Former Washington quarterback Alex Smith, now retired, is teeing off publicly again on how his former team treated his NFL comeback in 2020.
The 36-year-old quarterback tells Greg Bishop for Sports Illustrated that when he arrived at training camp last summer, he believes the Football Team coaching staff wanted to see if it could break him, testing him physically and mentally beyond what it would do with any other player.
Smith found it "patronizing," he tells SI, with his father, Doug, going as far as to say the team "sabotaged" his son's return.
It's Alex Smith's opinion that Washington's coaching staff preferred a cute story, with Smith's comeback story concluding right there at training camp, never intending for him to reach the field in an actual game.
According to the SI article, Smith had told friends at the time he wouldn't complain if Washington released him, told him he wasn't good enough, or deemed him too much of a risk. "I'd rather have somebody right in my face say, What are you thinking?" Smith tells SI. "It pissed me off."
If this all sounds familiar, that's because it should. Smith was similarly critical of the team's handling of him last summer in a February interview with GQ, telling the magazine "they didn't want me there," while adding that he "threw a wrench in the team's plan" with his arrival at camp.
It was later revealed that, among other things, Smith was angered by Ron Rivera downplaying the impact Smith had on Washington making the playoffs last season.
And here we are again.
Smith tells SI he still doesn't understand Washington placing him on the PUP (Physically Unable to Perform) list despite him already being cleared by world-renowned doctors, with Bishop noting that coaches asked Smith to "carry extra weight, push sleds and hurdle bags for drills—tasks he had never done in 15 pro seasons, let alone before his leg had to be rebuilt."
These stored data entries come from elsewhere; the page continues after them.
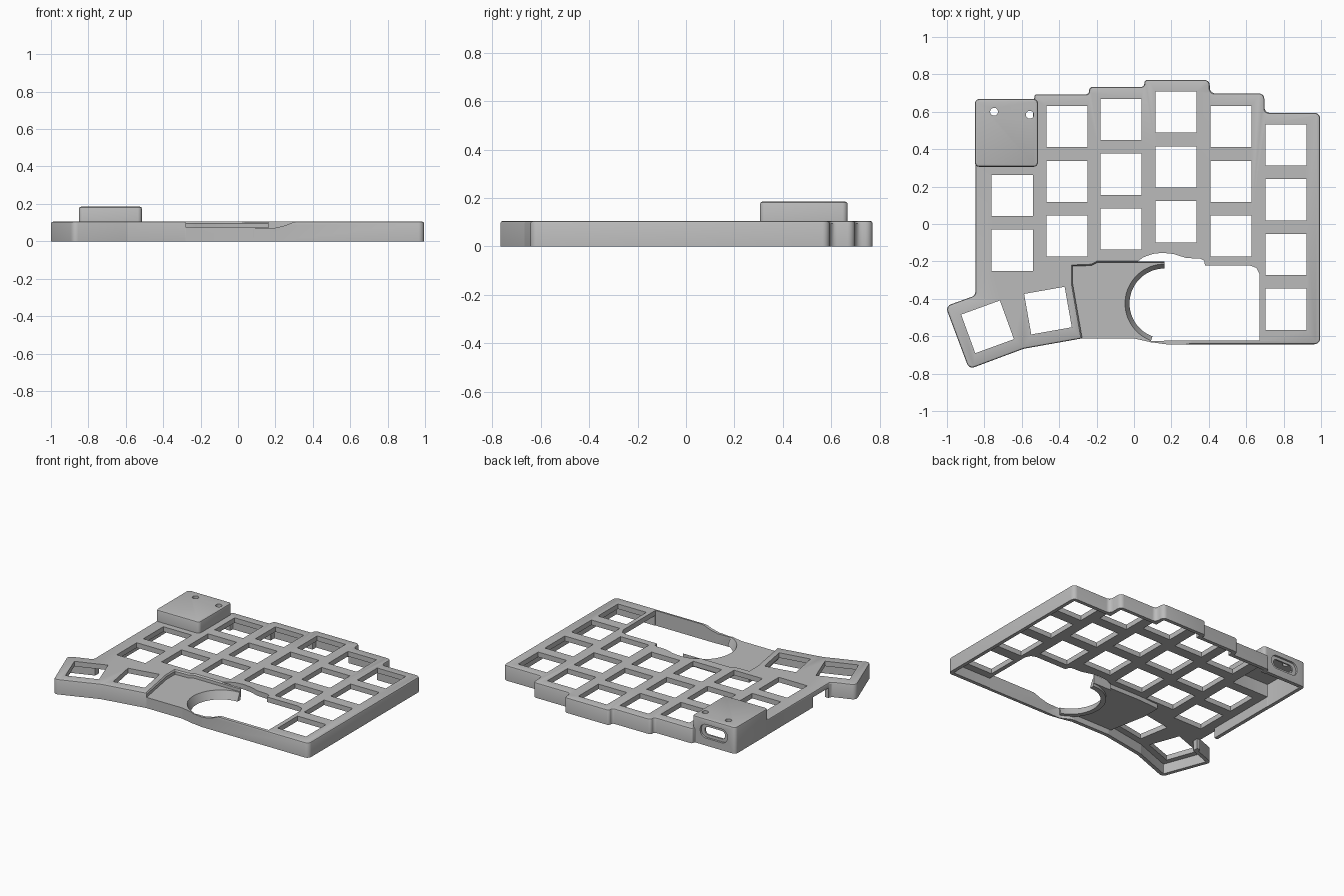
import bpy, bmesh, math
from mathutils import Vector, Matrix

if "Cube" in bpy.data.objects:
    bpy.data.objects.remove(bpy.data.objects["Cube"])

grey = bpy.data.materials.new("matte_grey")
grey.use_nodes = True
GREY = (0.5, 0.5, 0.5, 1)
grey.diffuse_color = GREY
grey.node_tree.nodes["Principled BSDF"].inputs["Base Color"].default_value = GREY

TOP, WALL = 0.105, 0.025


def offset(points, d):
    """Inset a counter-clockwise polygon by d with mitred corners."""
    out = []
    for i, p in enumerate(points):
        a = (p - points[i - 1]).normalized()
        b = (points[(i + 1) % len(points)] - p).normalized()
        na, nb = Vector((-a.y, a.x)), Vector((-b.y, b.x))
        out.append(p + (na + nb) * d / (1 + na.dot(nb)))
    return out


def rounded(points, r, steps=5):
    """Replace every corner with a short curve."""
    if r <= 0:
        return points
    out = []
    for i, p in enumerate(points):
        a, b = points[i - 1] - p, points[(i + 1) % len(points)] - p
        turn = math.pi - a.angle(b)
        t = min(r * math.tan(turn / 2), 0.45 * a.length, 0.45 * b.length)
        p0, p1 = p + a.normalized() * t, p + b.normalized() * t
        # rational quadratic gives a true circular arc
        w = math.cos(turn / 2)
        for k in range(steps + 1):
            u = k / steps
            c0, c1, c2 = (1 - u) ** 2, 2 * u * (1 - u) * w, u * u
            out.append((p0 * c0 + p * c1 + p1 * c2) / (c0 + c1 + c2))
    return out


def prism(name, points, levels, r=0.0):
    """Stack a polygon through (inset, z) levels into a closed solid."""
    pts = [Vector(p) for p in points]
    area = sum(pts[i - 1].cross(pts[i]) for i in range(len(pts)))
    if area < 0:
        pts.reverse()
    bm = bmesh.new()
    rings = []
    for d, z in levels:
        loop = rounded(offset(pts, d) if d else pts, max(r - d, 0.004) if r else 0)
        rings.append([bm.verts.new((p.x, p.y, z)) for p in loop])
    n = len(rings[0])
    bm.faces.new(rings[0][::-1])
    bm.faces.new(rings[-1])
    for lo, hi in zip(rings, rings[1:]):
        for i in range(n):
            j = (i + 1) % n
            bm.faces.new((lo[i], lo[j], hi[j], hi[i]))
    mesh = bpy.data.meshes.new(name)
    bm.to_mesh(mesh)
    bm.free()
    ob = bpy.data.objects.new(name, mesh)
    bpy.context.collection.objects.link(ob)
    mesh.materials.append(grey)
    return ob


def rect(cx, cy, w, h, angle=0.0):
    rot = Matrix.Rotation(math.radians(angle), 2)
    return [Vector((cx, cy)) + rot @ Vector((sx * w / 2, sy * h / 2))
            for sx, sy in ((-1, -1), (1, -1), (1, 1), (-1, 1))]


def arc(cx, cy, r, start, end, n):
    angles = [math.radians(start + (end - start) * k / n) for k in range(n + 1)]
    return [(cx + r * math.cos(a), cy + r * math.sin(a)) for a in angles]


def combine(target, tool, operation="DIFFERENCE"):
    mod = target.modifiers.new("cut", "BOOLEAN")
    mod.operation, mod.solver, mod.object = operation, "EXACT", tool
    bpy.context.view_layer.objects.active = target
    bpy.ops.object.modifier_apply(modifier=mod.name)
    bpy.data.objects.remove(tool)


def soft_top(z0, z1, b=0.01):
    return [(0, z0), (0, z1 - b), (b * 0.3, z1 - b * 0.3), (b, z1)]


# Main shell
outline = [(-0.848, 0.664), (-0.533, 0.664), (-0.533, 0.693), (-0.24, 0.693), (-0.24, 0.733),
           (0.055, 0.733), (0.055, 0.771), (0.405, 0.771), (0.405, 0.698), (0.697, 0.698),
           (0.697, 0.594), (0.995, 0.594), (0.995, -0.643), (0.17, -0.643), (0.09, -0.632),
           (0, -0.612), (-0.28, -0.612), (-0.59, -0.667), (-0.882, -0.776), (-1.008, -0.44),
           (-0.848, -0.382)]
case = prism("keyboard_case", outline, soft_top(0, TOP), 0.03)

# Raised controller cover
cover_plan = rect(-0.682, 0.487, 0.336, 0.362)
combine(case, prism("controller_cover", cover_plan, soft_top(0.0005, 0.185), 0.022), "UNION")

# Hollow underside
combine(case, prism("cavity", outline, [(WALL, -0.1), (WALL, 0.07)], 0.03))
combine(case, prism("cover_cavity", cover_plan, [(WALL, -0.1), (WALL, 0.16)], 0.03))

# Sunken floor beside the ball socket
floor_plan = [(-0.355, -0.19), (-0.2, -0.18), (0.2, -0.185), (0.2, -0.6), (0.1, -0.622),
              (0, -0.6), (-0.3, -0.6), (-0.355, -0.32)]
combine(case, prism("sunken_floor", floor_plan, [(0, 0.04), (0, 0.088)]), "UNION")
pocket = [(-0.328, -0.226), (-0.227, -0.222), (-0.195, -0.205), (0.2, -0.205), (0.2, -0.6),
          (0.1, -0.6), (0.1, -0.72), (-0.258, -0.72), (-0.328, -0.318)]
combine(case, prism("pocket", pocket, [(0, 0.075), (0, 0.096), (-0.008, 0.106), (-0.008, 0.3)]))

# Dip in the front wall
dip_profile = [(0.06, 0.08), (0.1, 0.07), (0.19, 0.07), (0.25, 0.084), (0.29, 0.1),
               (0.32, 0.108), (0.32, 0.2), (0.06, 0.2)]
dip = prism("front_dip", dip_profile, [(0, 0.6), (0, 0.75)])
dip.data.transform(Matrix.Rotation(math.pi / 2, 4, "X"))
combine(case, dip)

# Large ball opening with a straight arm left along its edge
CX, CY = 0.163, -0.425
opening = [(CX, -0.2), (0.02, -0.2), (0.05, -0.178), (0.1, -0.16), (0.15, -0.154),
           (0.21, -0.16), (0.28, -0.182), (0.355, -0.185), (0.375, -0.195), (0.38, -0.222),
           (0.62, -0.222), (0.655, -0.235), (0.672, -0.27), (0.672, -0.622), (0.22, -0.622)]
opening += arc(CX, CY, 0.212, 252, 90, 32)
combine(case, prism("ball_opening", opening, [(0, -0.1), (0, 0.3)]))

# Key openings: column centre, top row centre, number of rows
for x, y, rows in ((-0.651, 0.153, 2), (-0.358, 0.521, 3), (-0.07, 0.559, 3),
                   (0.225, 0.598, 3), (0.518, 0.521, 3), (0.812, 0.423, 4)):
    for row in range(rows):
        combine(case, prism("key_hole", rect(x, y - 0.293 * row, 0.22, 0.22), [(0, 0.02), (0, 0.3)]))
for x, y, angle in ((-0.783, -0.55, 20), (-0.46, -0.463, 10)):
    combine(case, prism("thumb_hole", rect(x, y, 0.22, 0.22, angle), [(0, 0.02), (0, 0.3)]))

# Screw holes in the cover
for x, y in ((-0.748, 0.6), (-0.557, 0.584)):
    combine(case, prism("screw_hole", arc(x, y, 0.021, 0, 345, 23), [(0, 0.12), (0, 0.3)]))

# Cable port in the back: shallow surround, then a through slot
for w, h, depth in ((0.21, 0.095, 0.654), (0.155, 0.055, 0.6)):
    slot = prism("cable_port", rect(-0.682, 0.1, w, h), [(0, -0.75), (0, -depth)], h * 0.45)
    slot.data.transform(Matrix.Rotation(math.pi / 2, 4, "X"))
    combine(case, slot)

# Gap for the side socket
combine(case, prism("side_gap", rect(-0.85, -0.275, 0.07, 0.17), [(0, -0.1), (0, 0.0705)]))

# Tapered cup wall hugging the ball
cup = bmesh.new()
sections = []
for (ox, oy), (tx, ty), (bx, by) in zip(*(arc(CX, CY, r, 90, 250, 40) for r in (0.221, 0.211, 0.187))):
    sections.append([cup.verts.new(v) for v in
                     ((ox, oy, 0.02), (ox, oy, 0.0745), (tx, ty, 0.0745), (bx, by, 0.02))])
for s, t in zip(sections, sections[1:]):
    for i in range(4):
        cup.faces.new((s[i], s[i - 1], t[i - 1], t[i]))
cup.faces.new(sections[0])
cup.faces.new(sections[-1][::-1])
bmesh.ops.recalc_face_normals(cup, faces=cup.faces)
mesh = bpy.data.meshes.new("ball_cup")
cup.to_mesh(mesh)
cup.free()
mesh.materials.append(grey)
ball_cup = bpy.data.objects.new("ball_cup", mesh)
bpy.context.collection.objects.link(ball_cup)

# Smooth rounded corners, keep hard edges
bpy.ops.object.select_all(action="DESELECT")
for ob in (case, ball_cup):
    ob.select_set(True)
bpy.context.view_layer.objects.active = case
bpy.ops.object.shade_smooth_by_angle(angle=math.radians(30))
The interview even quotes Washington team physician Dr. Robin West as seemingly being in agreement that the coaching staff was trying to break Smith, with her characterizing their tactics as, "What can he withstand?"
Dr. West says she informed the coaching staff she was ready to clear Smith to return to the field with the disclaimer that she would assess his leg based on her informed medical opinion. "I got very little support," she tells SI. "He almost died. He almost lost his leg. Why would he want to?"
"That's not your decision," Dr. West told the coaches.
In a team-provided statement to SI, Rivera echoed his previous public sentiments on the topic, that he was "scared to death" to put Smith back on the field again. "I was scared to death about putting [Alex] back out there and that is something I struggled with every day," Rivera told SI. "It's unfortunate that he feels we patronized him because I can tell you that was not our intention. At the end of the day, I commend Alex because he proved everyone wrong and exceeded any reasonable expectations that anyone had set for him. He not only made it back onto the field but led us to the playoffs. It was a truly remarkable feat."
Smith did ultimately make it back onto the field, making his season debut midway through Washington's Week 5 loss to the Rams and going 5-1 on the season while leading the Football Team to the playoffs. Rivera elected to go with Taylor Heinicke as his playoff starter, leaving Smith on the bench in sweats. Washington lost to the Buccaneers, 31-23.
Smith announced his retirement from the NFL earlier this week.
The SI cover story encompasses far more about Smith's road to recovery than just his training camp gripes. Read it in full here.